understand about myself or the world around me. When I make a film I try
to create an arena where the unconscious can break through. For me the
director is not a god who has power over the film, he is more like a
shaman and must submit to his visions, he is the guardian of the film, he
doesn't own it, he is there to make sure that it reaches the screen on its
I love making films and being on a shoot, it doesn't matter how difficult
it is sometimes, trying to keep everything and everyone going, underneath
that there is a fire burning in my belly that keeps me going and tells me
what a wonderful and magical thing it is to be making a film. When we were
Witches, both Daniel and I let go of our rented rooms
so we'd have enough money to make the film, we stayed at a friend's house,
Daniel slept in a makeshift bed on the landing and I slept in a cupboard
under the stairs. That sounds crazy I suppose but what I felt at that
moment was that this film needed to be made and we had to do whatever was
needed to make it happen.
who inspire you?
We share pretty much the same cinema influences and
passions, there are hundreds of films and filmmakers we love but here's a
list of a few guardian angels and guiding lights, ones whose work we
return to again and again:
Jarman, Jeff Keen, Vera Chytilova, Nic Roeg, Ken Russell, Alejandro
Jodorowsky, Douglas Sirk, the Kuchar brothers, Andrei Tarkovsky, Jean
Cocteau, Sergei Parajanov, Agnes Varda, Powell and Pressburger, Pier Paolo
Your favourite movies?
Here's a list of the films we come back to and watch
over and over:
City Of Pirates (1983)
Celine And Julie Go Boating (1974)
The Garden (1990)
Fellini's Satyricon (1969)
Fruits of Paradise (1970)
Altered States (1980)
The Book Of Days (1989)
El Topo (1970)
Hold Me While I'm Naked (1966)
Shadows Of Forgotten Ancestors (1965)
Belle et la Bête (1946)
Cléo From 5 To 7 (1962)
Le Bonheur (1965)
Far From the Madding Crowd (1967)
All That Heaven Allows (1955)
Gone to Earth (1950)
A Canterbury Tale (1944)
Die Nibelungen (1924)
Bad Timing (1980)
Key Largo (1948)
Mad Love (1978)
White Dust (1972)
Here’s To The Health And The Barley Mow (1955)
Suddenly Last Summer (1959)
list really could go on and on but that will do!
and of course, films you really deplore?
film that's faking it, that gives us lazy thoughts and insincerity, but I
won't call any names because the thing about films or any art and music is
we just don't see the whole story. Some film I detest and really don't get
may fall before the eyes of someone else and change their lives, for them
it is just what they need in that moment and it resonates with them on a
deep level, we need to not interfere with this. This is why I am against
all forms of censorship, who are we to judge what other people need to
see, all creativity is valid.
movie's website, Facebook, whatever else?
I'm on Twitter here:
you are dying to mention and I have merely forgotten to ask?
DANIEL: I would

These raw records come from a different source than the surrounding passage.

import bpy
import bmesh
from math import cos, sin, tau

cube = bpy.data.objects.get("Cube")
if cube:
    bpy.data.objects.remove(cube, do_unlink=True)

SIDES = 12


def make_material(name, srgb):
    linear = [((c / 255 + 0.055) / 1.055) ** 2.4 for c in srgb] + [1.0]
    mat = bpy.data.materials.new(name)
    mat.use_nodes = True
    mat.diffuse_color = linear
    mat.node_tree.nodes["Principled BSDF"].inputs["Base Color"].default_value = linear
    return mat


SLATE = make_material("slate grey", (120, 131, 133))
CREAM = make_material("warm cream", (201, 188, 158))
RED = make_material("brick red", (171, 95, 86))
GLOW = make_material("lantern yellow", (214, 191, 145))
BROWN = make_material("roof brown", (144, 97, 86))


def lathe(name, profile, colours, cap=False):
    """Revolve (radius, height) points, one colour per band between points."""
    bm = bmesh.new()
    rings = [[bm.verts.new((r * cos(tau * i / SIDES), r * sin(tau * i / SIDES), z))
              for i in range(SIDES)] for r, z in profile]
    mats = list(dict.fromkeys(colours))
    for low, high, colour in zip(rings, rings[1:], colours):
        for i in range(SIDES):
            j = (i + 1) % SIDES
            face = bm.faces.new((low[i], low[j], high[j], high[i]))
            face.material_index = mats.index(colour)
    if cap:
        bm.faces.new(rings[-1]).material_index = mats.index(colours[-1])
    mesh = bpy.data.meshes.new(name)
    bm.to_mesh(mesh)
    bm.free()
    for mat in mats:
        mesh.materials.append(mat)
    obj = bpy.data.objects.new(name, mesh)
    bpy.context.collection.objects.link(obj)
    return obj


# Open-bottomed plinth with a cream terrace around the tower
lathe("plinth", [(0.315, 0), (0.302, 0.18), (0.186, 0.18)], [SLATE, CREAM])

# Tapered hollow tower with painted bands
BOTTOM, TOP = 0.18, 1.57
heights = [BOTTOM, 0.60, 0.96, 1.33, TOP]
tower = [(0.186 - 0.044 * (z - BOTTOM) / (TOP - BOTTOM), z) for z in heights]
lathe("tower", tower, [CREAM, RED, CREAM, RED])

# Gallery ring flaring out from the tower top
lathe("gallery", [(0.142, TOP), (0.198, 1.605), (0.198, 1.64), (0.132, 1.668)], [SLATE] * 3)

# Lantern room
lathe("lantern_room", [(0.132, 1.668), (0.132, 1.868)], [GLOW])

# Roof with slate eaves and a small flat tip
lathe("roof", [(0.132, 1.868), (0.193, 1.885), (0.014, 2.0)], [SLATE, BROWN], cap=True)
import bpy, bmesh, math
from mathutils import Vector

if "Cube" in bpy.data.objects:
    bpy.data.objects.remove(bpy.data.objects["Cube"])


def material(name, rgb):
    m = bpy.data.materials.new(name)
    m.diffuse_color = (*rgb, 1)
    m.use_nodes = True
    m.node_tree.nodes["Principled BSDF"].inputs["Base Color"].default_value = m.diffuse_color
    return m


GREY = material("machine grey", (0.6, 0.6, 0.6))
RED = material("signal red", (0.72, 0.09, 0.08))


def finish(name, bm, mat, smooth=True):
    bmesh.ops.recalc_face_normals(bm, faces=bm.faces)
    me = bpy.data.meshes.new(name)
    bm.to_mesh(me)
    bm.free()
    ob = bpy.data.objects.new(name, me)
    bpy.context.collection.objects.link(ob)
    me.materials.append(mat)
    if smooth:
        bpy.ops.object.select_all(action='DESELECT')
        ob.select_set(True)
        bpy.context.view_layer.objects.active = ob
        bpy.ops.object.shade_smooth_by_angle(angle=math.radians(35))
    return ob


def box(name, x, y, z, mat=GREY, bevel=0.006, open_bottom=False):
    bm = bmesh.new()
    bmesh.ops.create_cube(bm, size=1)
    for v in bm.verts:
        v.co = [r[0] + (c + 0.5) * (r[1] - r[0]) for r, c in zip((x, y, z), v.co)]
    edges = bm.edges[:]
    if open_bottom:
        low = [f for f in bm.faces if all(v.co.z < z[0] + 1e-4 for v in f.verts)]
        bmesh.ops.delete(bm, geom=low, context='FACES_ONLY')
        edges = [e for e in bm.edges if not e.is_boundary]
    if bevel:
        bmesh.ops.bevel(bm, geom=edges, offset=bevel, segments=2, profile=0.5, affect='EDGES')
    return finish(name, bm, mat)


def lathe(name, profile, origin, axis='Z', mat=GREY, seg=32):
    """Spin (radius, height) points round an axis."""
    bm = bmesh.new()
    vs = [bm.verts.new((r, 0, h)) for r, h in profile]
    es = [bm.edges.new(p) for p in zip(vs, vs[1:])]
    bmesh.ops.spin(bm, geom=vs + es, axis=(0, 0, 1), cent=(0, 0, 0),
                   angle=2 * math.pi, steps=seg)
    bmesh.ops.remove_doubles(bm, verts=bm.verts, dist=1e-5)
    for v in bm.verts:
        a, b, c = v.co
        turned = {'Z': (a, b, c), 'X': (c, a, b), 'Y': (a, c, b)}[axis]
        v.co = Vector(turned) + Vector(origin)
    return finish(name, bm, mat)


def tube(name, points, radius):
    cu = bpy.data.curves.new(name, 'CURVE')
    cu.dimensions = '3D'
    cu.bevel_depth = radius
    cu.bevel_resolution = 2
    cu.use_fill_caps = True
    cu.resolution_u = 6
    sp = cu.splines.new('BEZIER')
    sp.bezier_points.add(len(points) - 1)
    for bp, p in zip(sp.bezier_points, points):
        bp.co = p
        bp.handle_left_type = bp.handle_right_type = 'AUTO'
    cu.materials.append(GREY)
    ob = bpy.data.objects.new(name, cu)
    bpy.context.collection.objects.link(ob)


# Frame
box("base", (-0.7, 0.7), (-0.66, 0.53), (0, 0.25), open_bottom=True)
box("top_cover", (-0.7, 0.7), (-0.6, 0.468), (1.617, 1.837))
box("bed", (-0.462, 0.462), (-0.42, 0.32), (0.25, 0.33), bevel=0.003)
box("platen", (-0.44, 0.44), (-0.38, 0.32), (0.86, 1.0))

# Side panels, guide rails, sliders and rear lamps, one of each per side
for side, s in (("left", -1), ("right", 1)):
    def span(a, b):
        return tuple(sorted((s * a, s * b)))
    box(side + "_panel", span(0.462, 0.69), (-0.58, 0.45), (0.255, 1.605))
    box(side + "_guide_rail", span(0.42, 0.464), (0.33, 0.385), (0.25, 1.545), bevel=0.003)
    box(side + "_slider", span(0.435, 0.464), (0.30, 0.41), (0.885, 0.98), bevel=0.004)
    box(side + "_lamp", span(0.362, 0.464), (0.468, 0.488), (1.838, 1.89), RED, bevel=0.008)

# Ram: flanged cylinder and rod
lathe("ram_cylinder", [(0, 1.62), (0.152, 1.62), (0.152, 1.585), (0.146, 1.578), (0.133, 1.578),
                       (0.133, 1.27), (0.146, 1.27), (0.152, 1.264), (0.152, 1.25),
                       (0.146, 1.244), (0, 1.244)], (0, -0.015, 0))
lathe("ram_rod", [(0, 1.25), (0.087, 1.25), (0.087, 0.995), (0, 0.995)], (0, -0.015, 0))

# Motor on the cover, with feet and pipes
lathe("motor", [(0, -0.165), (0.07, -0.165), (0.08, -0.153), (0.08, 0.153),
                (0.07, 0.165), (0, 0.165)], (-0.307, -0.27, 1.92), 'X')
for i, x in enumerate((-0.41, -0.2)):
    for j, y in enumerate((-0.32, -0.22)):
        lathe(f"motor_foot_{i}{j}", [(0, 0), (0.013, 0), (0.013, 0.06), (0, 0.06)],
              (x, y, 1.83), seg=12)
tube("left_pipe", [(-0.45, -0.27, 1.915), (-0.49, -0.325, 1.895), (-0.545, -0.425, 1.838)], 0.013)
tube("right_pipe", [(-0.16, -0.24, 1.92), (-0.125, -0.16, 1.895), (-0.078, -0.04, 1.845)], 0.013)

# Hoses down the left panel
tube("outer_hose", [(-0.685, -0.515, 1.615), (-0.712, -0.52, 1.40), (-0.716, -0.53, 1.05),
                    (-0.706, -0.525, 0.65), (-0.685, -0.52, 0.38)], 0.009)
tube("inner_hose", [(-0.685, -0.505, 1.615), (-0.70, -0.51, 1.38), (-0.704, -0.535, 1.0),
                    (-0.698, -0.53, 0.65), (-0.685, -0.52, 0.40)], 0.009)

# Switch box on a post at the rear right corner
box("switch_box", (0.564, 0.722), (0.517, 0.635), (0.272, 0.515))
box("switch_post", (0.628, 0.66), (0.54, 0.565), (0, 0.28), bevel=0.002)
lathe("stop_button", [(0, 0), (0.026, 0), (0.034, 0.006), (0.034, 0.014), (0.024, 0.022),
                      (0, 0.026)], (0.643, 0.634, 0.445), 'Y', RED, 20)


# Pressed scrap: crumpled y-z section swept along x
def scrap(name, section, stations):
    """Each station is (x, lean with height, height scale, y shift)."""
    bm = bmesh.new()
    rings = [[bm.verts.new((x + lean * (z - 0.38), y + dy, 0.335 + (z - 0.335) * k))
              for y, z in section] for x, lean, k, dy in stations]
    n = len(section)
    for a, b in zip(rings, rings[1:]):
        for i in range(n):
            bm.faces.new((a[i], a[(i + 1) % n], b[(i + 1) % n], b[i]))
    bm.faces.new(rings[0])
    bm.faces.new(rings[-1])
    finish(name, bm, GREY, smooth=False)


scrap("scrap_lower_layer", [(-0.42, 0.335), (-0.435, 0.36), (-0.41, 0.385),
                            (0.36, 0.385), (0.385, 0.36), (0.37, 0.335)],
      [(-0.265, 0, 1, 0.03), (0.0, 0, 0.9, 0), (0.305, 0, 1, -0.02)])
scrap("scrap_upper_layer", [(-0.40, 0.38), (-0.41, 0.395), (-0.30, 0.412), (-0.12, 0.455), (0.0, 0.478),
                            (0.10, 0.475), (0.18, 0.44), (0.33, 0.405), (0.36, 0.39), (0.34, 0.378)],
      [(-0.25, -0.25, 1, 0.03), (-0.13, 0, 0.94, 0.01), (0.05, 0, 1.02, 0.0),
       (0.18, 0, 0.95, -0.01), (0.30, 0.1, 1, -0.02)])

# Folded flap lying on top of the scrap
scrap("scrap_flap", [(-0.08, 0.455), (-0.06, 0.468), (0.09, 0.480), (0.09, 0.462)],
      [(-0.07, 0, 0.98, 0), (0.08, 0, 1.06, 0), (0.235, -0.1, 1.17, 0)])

like very briefly to mention a couple of filmmakers who are working now
that I think are making some interesting and exciting films that readers
might want to check out.
In India Pankaj Purohit has made a really great
documentary called Belly Of The Tantra about the Aghori, a sect of
Hinduism who eat human flesh.
In the USA Kelly Hughes [Kelly
Hughes interview - click here] has recently released a
documentary called Heart Attack! The Early Pulse Pounding Cinema Of
Kelly Hughes which is a personal look back at the making of his
trash soap opera Heart Attack Theatre and
his other equally exciting films.
In Ireland Rouzbeh Rashidi and his friends at the
Experimental Film Society are carrying the flag of experimental cinema and
are doing great things. The guys are hugely prolific and are fearlessly
following their own path, there always seems to be something new coming
from them. Rashidi has just released a new film called Ten Years In The
Sun which I am very much looking forward to seeing.
Also coming out very soon a new film from another
Irish director, Sean Garland, called Banshee Blacktop, looks
like it's going to be fantastic, a rural folk horror ghost story. I
haven't seen it yet but I know Sean well and I'm sure it's going to be
OK that's it.
for the interview!